Dataset entries
—————
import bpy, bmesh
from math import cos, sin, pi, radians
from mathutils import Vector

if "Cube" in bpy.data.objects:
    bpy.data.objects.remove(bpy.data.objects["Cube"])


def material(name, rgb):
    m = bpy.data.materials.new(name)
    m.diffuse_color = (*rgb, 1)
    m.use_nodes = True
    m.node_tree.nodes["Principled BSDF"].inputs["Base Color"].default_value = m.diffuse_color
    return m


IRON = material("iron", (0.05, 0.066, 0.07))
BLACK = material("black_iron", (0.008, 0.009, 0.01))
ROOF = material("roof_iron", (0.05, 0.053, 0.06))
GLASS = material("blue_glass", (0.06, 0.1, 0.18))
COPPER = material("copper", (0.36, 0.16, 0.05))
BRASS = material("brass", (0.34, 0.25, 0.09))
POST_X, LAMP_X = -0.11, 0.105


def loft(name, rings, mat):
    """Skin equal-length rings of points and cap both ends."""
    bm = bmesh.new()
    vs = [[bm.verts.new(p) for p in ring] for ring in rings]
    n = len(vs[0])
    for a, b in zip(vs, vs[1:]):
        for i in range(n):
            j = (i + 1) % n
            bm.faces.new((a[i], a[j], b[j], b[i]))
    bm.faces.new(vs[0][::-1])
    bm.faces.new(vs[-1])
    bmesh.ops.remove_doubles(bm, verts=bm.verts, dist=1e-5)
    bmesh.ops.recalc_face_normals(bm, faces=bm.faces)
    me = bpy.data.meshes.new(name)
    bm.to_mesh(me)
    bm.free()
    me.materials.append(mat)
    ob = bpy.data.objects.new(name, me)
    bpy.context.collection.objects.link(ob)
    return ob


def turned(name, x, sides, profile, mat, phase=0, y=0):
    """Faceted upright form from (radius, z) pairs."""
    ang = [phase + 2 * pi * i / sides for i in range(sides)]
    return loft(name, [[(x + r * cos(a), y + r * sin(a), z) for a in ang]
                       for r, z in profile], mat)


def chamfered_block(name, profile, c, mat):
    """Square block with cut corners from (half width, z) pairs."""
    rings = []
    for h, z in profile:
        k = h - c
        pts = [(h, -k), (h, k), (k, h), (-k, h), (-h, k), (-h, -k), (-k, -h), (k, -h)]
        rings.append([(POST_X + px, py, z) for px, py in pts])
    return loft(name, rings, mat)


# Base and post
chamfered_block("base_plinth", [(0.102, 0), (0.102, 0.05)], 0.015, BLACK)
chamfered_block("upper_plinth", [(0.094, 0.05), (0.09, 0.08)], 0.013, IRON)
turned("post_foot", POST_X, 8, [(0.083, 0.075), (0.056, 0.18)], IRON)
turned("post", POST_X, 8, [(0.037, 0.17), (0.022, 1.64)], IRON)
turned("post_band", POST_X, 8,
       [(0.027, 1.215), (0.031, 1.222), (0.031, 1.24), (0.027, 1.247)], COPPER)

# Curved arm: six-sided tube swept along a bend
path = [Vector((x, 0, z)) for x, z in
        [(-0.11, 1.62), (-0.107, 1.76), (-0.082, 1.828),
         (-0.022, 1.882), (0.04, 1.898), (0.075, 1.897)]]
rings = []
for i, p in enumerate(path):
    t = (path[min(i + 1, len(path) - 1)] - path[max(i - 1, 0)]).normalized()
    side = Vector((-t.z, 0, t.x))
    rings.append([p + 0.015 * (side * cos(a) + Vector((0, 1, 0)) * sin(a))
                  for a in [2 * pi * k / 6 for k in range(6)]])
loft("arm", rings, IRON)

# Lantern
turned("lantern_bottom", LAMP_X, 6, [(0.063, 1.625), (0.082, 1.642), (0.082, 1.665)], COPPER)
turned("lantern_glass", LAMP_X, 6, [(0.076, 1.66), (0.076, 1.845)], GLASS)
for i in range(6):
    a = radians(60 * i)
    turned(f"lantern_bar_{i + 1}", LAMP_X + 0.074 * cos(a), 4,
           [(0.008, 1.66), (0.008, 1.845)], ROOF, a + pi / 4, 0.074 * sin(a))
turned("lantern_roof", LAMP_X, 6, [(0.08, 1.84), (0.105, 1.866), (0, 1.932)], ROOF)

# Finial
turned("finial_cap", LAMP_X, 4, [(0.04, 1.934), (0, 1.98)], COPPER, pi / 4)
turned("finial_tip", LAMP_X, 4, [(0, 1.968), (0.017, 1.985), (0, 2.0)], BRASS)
—————
### WORK INSTRUCTIONS
Each entry above must be repeated word for word.

### ANSWER TO THIS EXERCISE
import bpy, bmesh
from math import cos, sin, pi, radians
from mathutils import Vector

if "Cube" in bpy.data.objects:
    bpy.data.objects.remove(bpy.data.objects["Cube"])


def material(name, rgb):
    m = bpy.data.materials.new(name)
    m.diffuse_color = (*rgb, 1)
    m.use_nodes = True
    m.node_tree.nodes["Principled BSDF"].inputs["Base Color"].default_value = m.diffuse_color
    return m


IRON = material("iron", (0.05, 0.066, 0.07))
BLACK = material("black_iron", (0.008, 0.009, 0.01))
ROOF = material("roof_iron", (0.05, 0.053, 0.06))
GLASS = material("blue_glass", (0.06, 0.1, 0.18))
COPPER = material("copper", (0.36, 0.16, 0.05))
BRASS = material("brass", (0.34, 0.25, 0.09))
POST_X, LAMP_X = -0.11, 0.105


def loft(name, rings, mat):
    """Skin equal-length rings of points and cap both ends."""
    bm = bmesh.new()
    vs = [[bm.verts.new(p) for p in ring] for ring in rings]
    n = len(vs[0])
    for a, b in zip(vs, vs[1:]):
        for i in range(n):
            j = (i + 1) % n
            bm.faces.new((a[i], a[j], b[j], b[i]))
    bm.faces.new(vs[0][::-1])
    bm.faces.new(vs[-1])
    bmesh.ops.remove_doubles(bm, verts=bm.verts, dist=1e-5)
    bmesh.ops.recalc_face_normals(bm, faces=bm.faces)
    me = bpy.data.meshes.new(name)
    bm.to_mesh(me)
    bm.free()
    me.materials.append(mat)
    ob = bpy.data.objects.new(name, me)
    bpy.context.collection.objects.link(ob)
    return ob


def turned(name, x, sides, profile, mat, phase=0, y=0):
    """Faceted upright form from (radius, z) pairs."""
    ang = [phase + 2 * pi * i / sides for i in range(sides)]
    return loft(name, [[(x + r * cos(a), y + r * sin(a), z) for a in ang]
                       for r, z in profile], mat)


def chamfered_block(name, profile, c, mat):
    """Square block with cut corners from (half width, z) pairs."""
    rings = []
    for h, z in profile:
        k = h - c
        pts = [(h, -k), (h, k), (k, h), (-k, h), (-h, k), (-h, -k), (-k, -h), (k, -h)]
        rings.append([(POST_X + px, py, z) for px, py in pts])
    return loft(name, rings, mat)


# Base and post
chamfered_block("base_plinth", [(0.102, 0), (0.102, 0.05)], 0.015, BLACK)
chamfered_block("upper_plinth", [(0.094, 0.05), (0.09, 0.08)], 0.013, IRON)
turned("post_foot", POST_X, 8, [(0.083, 0.075), (0.056, 0.18)], IRON)
turned("post", POST_X, 8, [(0.037, 0.17), (0.022, 1.64)], IRON)
turned("post_band", POST_X, 8,
       [(0.027, 1.215), (0.031, 1.222), (0.031, 1.24), (0.027, 1.247)], COPPER)

# Curved arm: six-sided tube swept along a bend
path = [Vector((x, 0, z)) for x, z in
        [(-0.11, 1.62), (-0.107, 1.76), (-0.082, 1.828),
         (-0.022, 1.882), (0.04, 1.898), (0.075, 1.897)]]
rings = []
for i, p in enumerate(path):
    t = (path[min(i + 1, len(path) - 1)] - path[max(i - 1, 0)]).normalized()
    side = Vector((-t.z, 0, t.x))
    rings.append([p + 0.015 * (side * cos(a) + Vector((0, 1, 0)) * sin(a))
                  for a in [2 * pi * k / 6 for k in range(6)]])
loft("arm", rings, IRON)

# Lantern
turned("lantern_bottom", LAMP_X, 6, [(0.063, 1.625), (0.082, 1.642), (0.082, 1.665)], COPPER)
turned("lantern_glass", LAMP_X, 6, [(0.076, 1.66), (0.076, 1.845)], GLASS)
for i in range(6):
    a = radians(60 * i)
    turned(f"lantern_bar_{i + 1}", LAMP_X + 0.074 * cos(a), 4,
           [(0.008, 1.66), (0.008, 1.845)], ROOF, a + pi / 4, 0.074 * sin(a))
turned("lantern_roof", LAMP_X, 6, [(0.08, 1.84), (0.105, 1.866), (0, 1.932)], ROOF)

# Finial
turned("finial_cap", LAMP_X, 4, [(0.04, 1.934), (0, 1.98)], COPPER, pi / 4)
turned("finial_tip", LAMP_X, 4, [(0, 1.968), (0.017, 1.985), (0, 2.0)], BRASS)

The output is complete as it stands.